Moors for the Future Partnership scientists, Tom Spencer and Dave Chandler, have led a huge effort by volunteers and staff to plant 15,000 sphagnum plants on a monitoring site on Kinder during the harsh winter and spring of 2018.
The site was a two hour hike from the roadside, with everyone doing their bit to carry the heavy plug plants and equipment.
“It’s definitely a team strengthening exercise because there’s this sense that you’re all in it together” says Dave. “The weather can make the task hard and challenging so you’ve all got to pull together. When someone is feeling low we band together to pick them up."
“I find that taking some cake for everybody to share is a good one for lifting spirits, especially when the sleet is blowing sideways!” adds Tom. “A lot of the time we’re there with volunteers so you’re very aware that they are giving up their time to help you with the job, and it’s not an easy job. The volunteers are so inspiring because they just get on with it and are always keen to do whatever is needed. How can you not be happy working with people like that?”
The sphagnum plugs have been planted on a special ‘monitoring’ site on Kinder. The plugs were planted very densely at only 15cm apart. This is so the bog can start functioning as a healthy blanket bog as soon possible so that the team can monitor the effects of sphagnum moss on slowing the flow of rainwater.
But it’s not always happy days. “Despite the fact that we’re scientists, we miscounted and took one thousand too many sphagnum plugs up the hill! It’s a steep climb up to the site and carrying the sphagnum plugs makes it physically challenging and so having to carry a thousand of them back down was a bit disheartening,” says Dave. “Things like that can get you down when you’re low on morale and it’s on those days you need to remember why you’re doing what you’re doing”.
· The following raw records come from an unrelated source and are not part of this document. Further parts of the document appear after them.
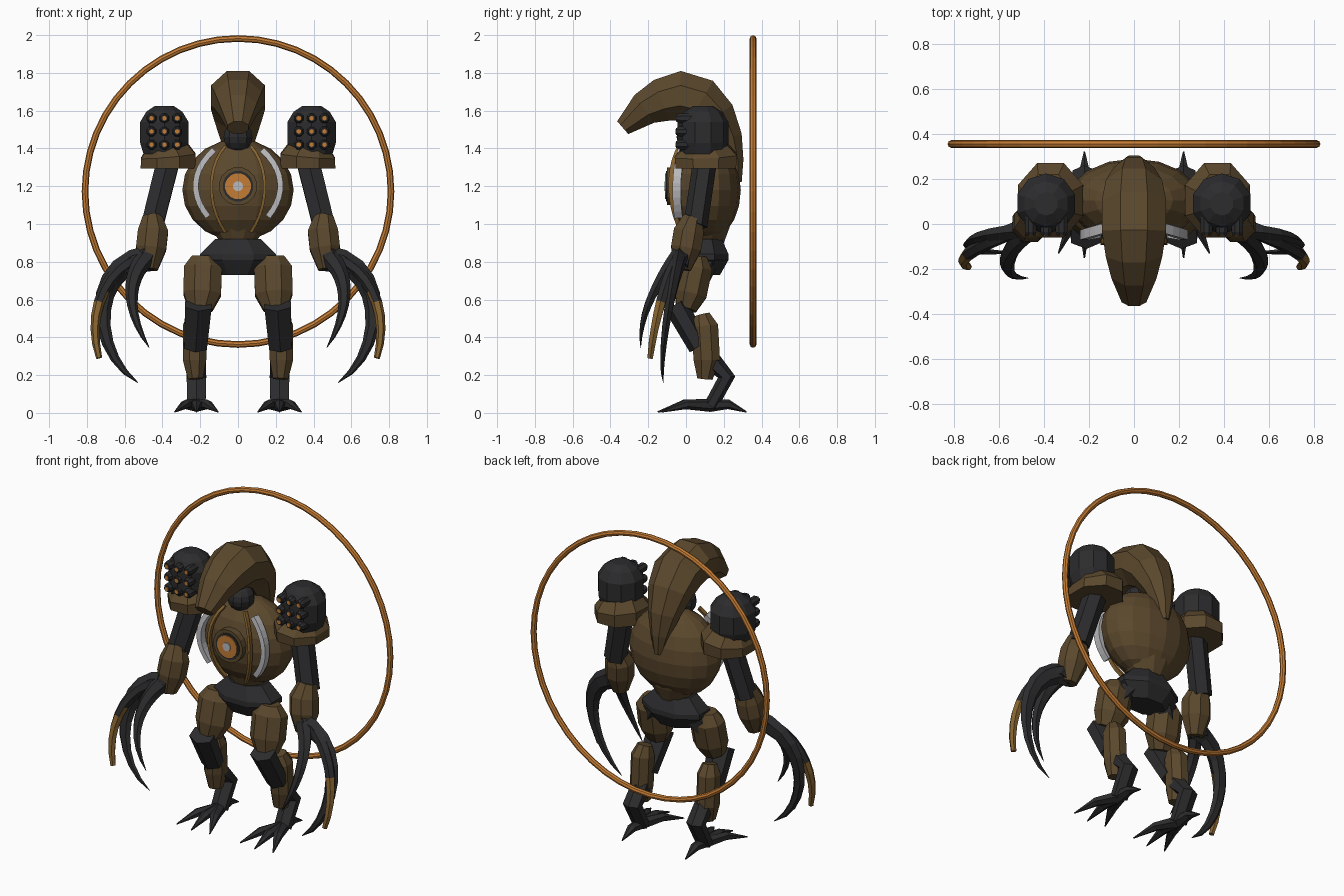
import bpy, bmesh, math
from mathutils import Vector, Matrix
from mathutils.geometry import interpolate_bezier

cube = bpy.data.objects.get("Cube")
if cube:
    bpy.data.objects.remove(cube, do_unlink=True)

X, Y = Vector((1, 0, 0)), Vector((0, 1, 0))


def material(name, r, g, b):
    m = bpy.data.materials.new(name)
    m.use_nodes = True
    m.diffuse_color = (r, g, b, 1)
    m.node_tree.nodes["Principled BSDF"].inputs["Base Color"].default_value = (r, g, b, 1)
    return m


BROWN = material("bronze brown", 0.105, 0.065, 0.026)
BLACK = material("charcoal", 0.025, 0.025, 0.027)
COPPER = material("copper", 0.55, 0.2, 0.035)
BRASS = material("dull brass", 0.24, 0.125, 0.03)
SILVER = material("silver", 0.5, 0.5, 0.52)


def finish(name, bm, mat, mirror):
    bmesh.ops.recalc_face_normals(bm, faces=bm.faces)
    mesh = bpy.data.meshes.new(name)
    bm.to_mesh(mesh)
    bm.free()
    mesh.materials.append(mat)
    ob = bpy.data.objects.new(name, mesh)
    bpy.context.collection.objects.link(ob)
    if mirror:
        ob.modifiers.new("Mirror", "MIRROR").use_mirror_merge = False
    return ob


def loft(name, rings, mat, sides=8, ref=X, mirror=False):
    """Skin rings of (x, y, z, half width along ref, half depth) along their path."""
    bm = bmesh.new()
    pts = [Vector(r[:3]) for r in rings]
    grow = 1 / math.cos(math.pi / sides)
    loops = []
    for i, r in enumerate(rings):
        t = (pts[min(i + 1, len(pts) - 1)] - pts[max(i - 1, 0)]).normalized()
        a = (ref - t * ref.dot(t)).normalized()
        b = t.cross(a)
        ra, rb = r[3] * grow, r[-1] * grow
        angles = [(k + 0.5) * math.tau / sides for k in range(sides)]
        loops.append([bm.verts.new(pts[i] + a * ra * math.cos(q) + b * rb * math.sin(q))
                      for q in angles])
    for lo, hi in zip(loops, loops[1:]):
        for k in range(sides):
            n = (k + 1) % sides
            bm.faces.new((lo[k], lo[n], hi[n], hi[k]))
    bm.faces.new(loops[0][::-1])
    bm.faces.new(loops[-1])
    return finish(name, bm, mat, mirror)


def horn(name, ctrl, mat, thick, wide, end=0.03, power=0.7, sides=6, ref=Y, steps=11):
    """Mirrored curved piece along a bezier, tapering to a fraction of its size."""
    rings = []
    for i, p in enumerate(interpolate_bezier(*[Vector(c) for c in ctrl], steps)):
        s = end + (1 - end) * (1 - i / (steps - 1)) ** power
        rings.append((*p, thick * s, wide * s))
    return loft(name, rings, mat, sides, ref, True)


def ball(name, center, radii, mat, u=16, v=10):
    bm = bmesh.new()
    bmesh.ops.create_uvsphere(bm, u_segments=u, v_segments=v, radius=1,
                              matrix=Matrix.LocRotScale(center, None, Vector(radii)))
    return finish(name, bm, mat, False)


# Back halo
bpy.ops.mesh.primitive_torus_add(location=(0, 0.355, 1.172), rotation=(math.pi / 2, 0, 0),
                                 major_segments=48, minor_segments=8,
                                 major_radius=0.81, minor_radius=0.0175)
halo = bpy.context.object
halo.name = "halo_ring"
halo.data.materials.append(COPPER)

# Torso, waist, neck and pelvis
ball("torso", Vector((0, 0.105, 1.18)), (0.295, 0.185, 0.27), BROWN)
loft("waist", [(0, 0.11, 1.03, 0.18, 0.13), (0, 0.11, 0.98, 0.15, 0.12),
               (0, 0.11, 0.9, 0.09, 0.09)], BROWN, 12)
ball("neck", Vector((0, 0.03, 1.46)), (0.08, 0.08, 0.08), BLACK, 10, 8)
loft("pelvis", [(0, 0.1, 0.92, 0.12, 0.09), (0, 0.1, 0.84, 0.2, 0.125),
                (0, 0.1, 0.81, 0.2, 0.125), (0, 0.1, 0.73, 0.12, 0.08)], BLACK)

# Curved hood
loft("hood", [(0, -0.335, 1.51, 0.055, 0.045), (0, -0.22, 1.61, 0.1, 0.09),
              (0, -0.13, 1.655, 0.125, 0.115), (0, -0.03, 1.68, 0.143, 0.13),
              (0, 0.08, 1.65, 0.143, 0.125), (0, 0.16, 1.57, 0.125, 0.105),
              (0, 0.22, 1.45, 0.09, 0.08), (0, 0.255, 1.33, 0.055, 0.05),
              (0, 0.265, 1.22, 0.025, 0.03)], BROWN, 8)

# Chest emblem of stacked discs
for name, r, front, mat in (("emblem_base", 0.1, -0.1, BROWN), ("emblem_rim", 0.08, -0.105, BLACK),
                            ("emblem_disc", 0.068, -0.11, COPPER),
                            ("emblem_core", 0.026, -0.115, SILVER)):
    loft(name, [(0, -0.05, 1.2, r), (0, front, 1.2, r)], mat, 16)

# Chest ribs and silver side bars
horn("chest_rib", [(0.07, -0.03, 1.41), (0.165, -0.1, 1.3), (0.165, -0.1, 1.1),
                   (0.07, -0.02, 0.96)], BRASS, 0.012, 0.008, 1, sides=4)
horn("chest_bar", [(0.13, -0.02, 1.39), (0.25, -0.055, 1.28), (0.25, -0.055, 1.15),
                   (0.16, -0.04, 1.04)], SILVER, 0.022, 0.015, 1, sides=4)

# Shoulder pads and launcher pods
loft("shoulder_pad", [(0.37, 0.105, 1.295, 0.145, 0.16), (0.37, 0.105, 1.36, 0.145, 0.165),
                      (0.38, 0.1, 1.41, 0.11, 0.12)], BROWN, 8, mirror=True)
loft("launcher_pod", [(0.39, 0.09, 1.37, 0.11), (0.39, 0.09, 1.43, 0.128),
                      (0.39, 0.09, 1.54, 0.128), (0.39, 0.09, 1.595, 0.095),
                      (0.39, 0.09, 1.625, 0.05)], BLACK, 10, mirror=True)
for col in (-1, 0, 1):
    for row in (-1, 0, 1):
        x, z = 0.39 + col * 0.068, 1.49 + row * 0.07
        loft("launcher_tube", [(x, 0.04, z, 0.026), (x, -0.035, z, 0.026),
                               (x, -0.052, z, 0.018)], BLACK, 8, mirror=True)
        loft("launcher_tip", [(x, -0.045, z, 0.011), (x, -0.056, z, 0.011)], COPPER, 6, mirror=True)

# Arms
loft("upper_arm", [(0.37, 0.1, 1.33, 0.06, 0.055), (0.455, 0.05, 0.99, 0.058, 0.055)],
     BLACK, 6, mirror=True)
loft("forearm", [(0.455, 0.04, 1.04, 0.05), (0.45, 0.015, 0.96, 0.08),
                 (0.46, 0, 0.87, 0.08), (0.47, -0.02, 0.76, 0.045)], BROWN, 8, mirror=True)
ball_rings = [(0.47, -0.02, 0.86, 0.05), (0.51, -0.04, 0.78, 0.05)]
loft("hand", ball_rings, BLACK, 6, ref=Y, mirror=True)

# Claws
horn("great_claw", [(0.46, -0.03, 0.82), (0.8, -0.05, 0.8), (0.78, -0.15, 0.32),
                    (0.53, -0.12, 0.16)], BLACK, 0.035, 0.06)
horn("inner_claw", [(0.49, -0.05, 0.82), (0.58, -0.13, 0.72), (0.6, -0.25, 0.55),
                    (0.47, -0.24, 0.345)], BLACK, 0.035, 0.045)
outer = horn("outer_claw", [(0.48, -0.01, 0.83), (0.68, -0.08, 0.8), (0.81, -0.16, 0.55),
                            (0.735, -0.19, 0.29)], BLACK, 0.035, 0.035, 0.4)
outer.data.materials.append(BRASS)
for f in outer.data.polygons:
    f.material_index = int(f.center.z < 0.61)

# Legs
loft("hip", [(0.1, 0.12, 0.84, 0.06), (0.19, 0.06, 0.72, 0.06)], BLACK, 6, mirror=True)
loft("thigh", [(0.185, 0.06, 0.83, 0.06, 0.05), (0.185, 0.055, 0.77, 0.1, 0.085),
               (0.19, 0.025, 0.63, 0.1, 0.085), (0.2, 0, 0.55, 0.065, 0.055)],
     BROWN, 8, mirror=True)
loft("knee_link", [(0.21, -0.055, 0.57, 0.07, 0.055), (0.225, 0.07, 0.35, 0.06, 0.05)],
     BLACK, 6, mirror=True)
loft("calf", [(0.225, 0.085, 0.52, 0.04), (0.23, 0.1, 0.46, 0.062, 0.07),
              (0.23, 0.11, 0.28, 0.062, 0.07), (0.225, 0.1, 0.18, 0.04)],
     BROWN, 8, mirror=True)
loft("ankle", [(0.22, 0.11, 0.3, 0.05), (0.22, 0.215, 0.19, 0.052, 0.04),
               (0.22, 0.13, 0.035, 0.048, 0.032)], BLACK, 6, mirror=True)

# Toes: three forward, one back
for tip_x, tip_y in ((0.335, -0.13), (0.22, -0.15), (0.105, -0.13), (0.22, 0.32)):
    mid_x, mid_y = (0.22 + tip_x) / 2, (0.13 + tip_y) / 2
    loft("toe", [(0.22, 0.13, 0.04, 0.035, 0.03), (mid_x, mid_y, 0.045, 0.025, 0.022),
                 (tip_x, tip_y, 0.005, 0.003)], BLACK, 6, mirror=True)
“I suppose that’s the key to motivation. You can often feel hopeless in the face of all the environmental problems in the world. Like how can I make a difference to something as massive as climate change? But that’s the point. My work means I am making a difference to the environment because of all the benefits healthy blanket bogs provide. I’m planting the sphagnum today. The sphagnum makes peat. And peat locks carbon in the ground. So I am helping to combat climate change. That’s what gets me up that hill when it’s sleeting sideways” says Tom.
“That and the cake of course!” laughs Dave.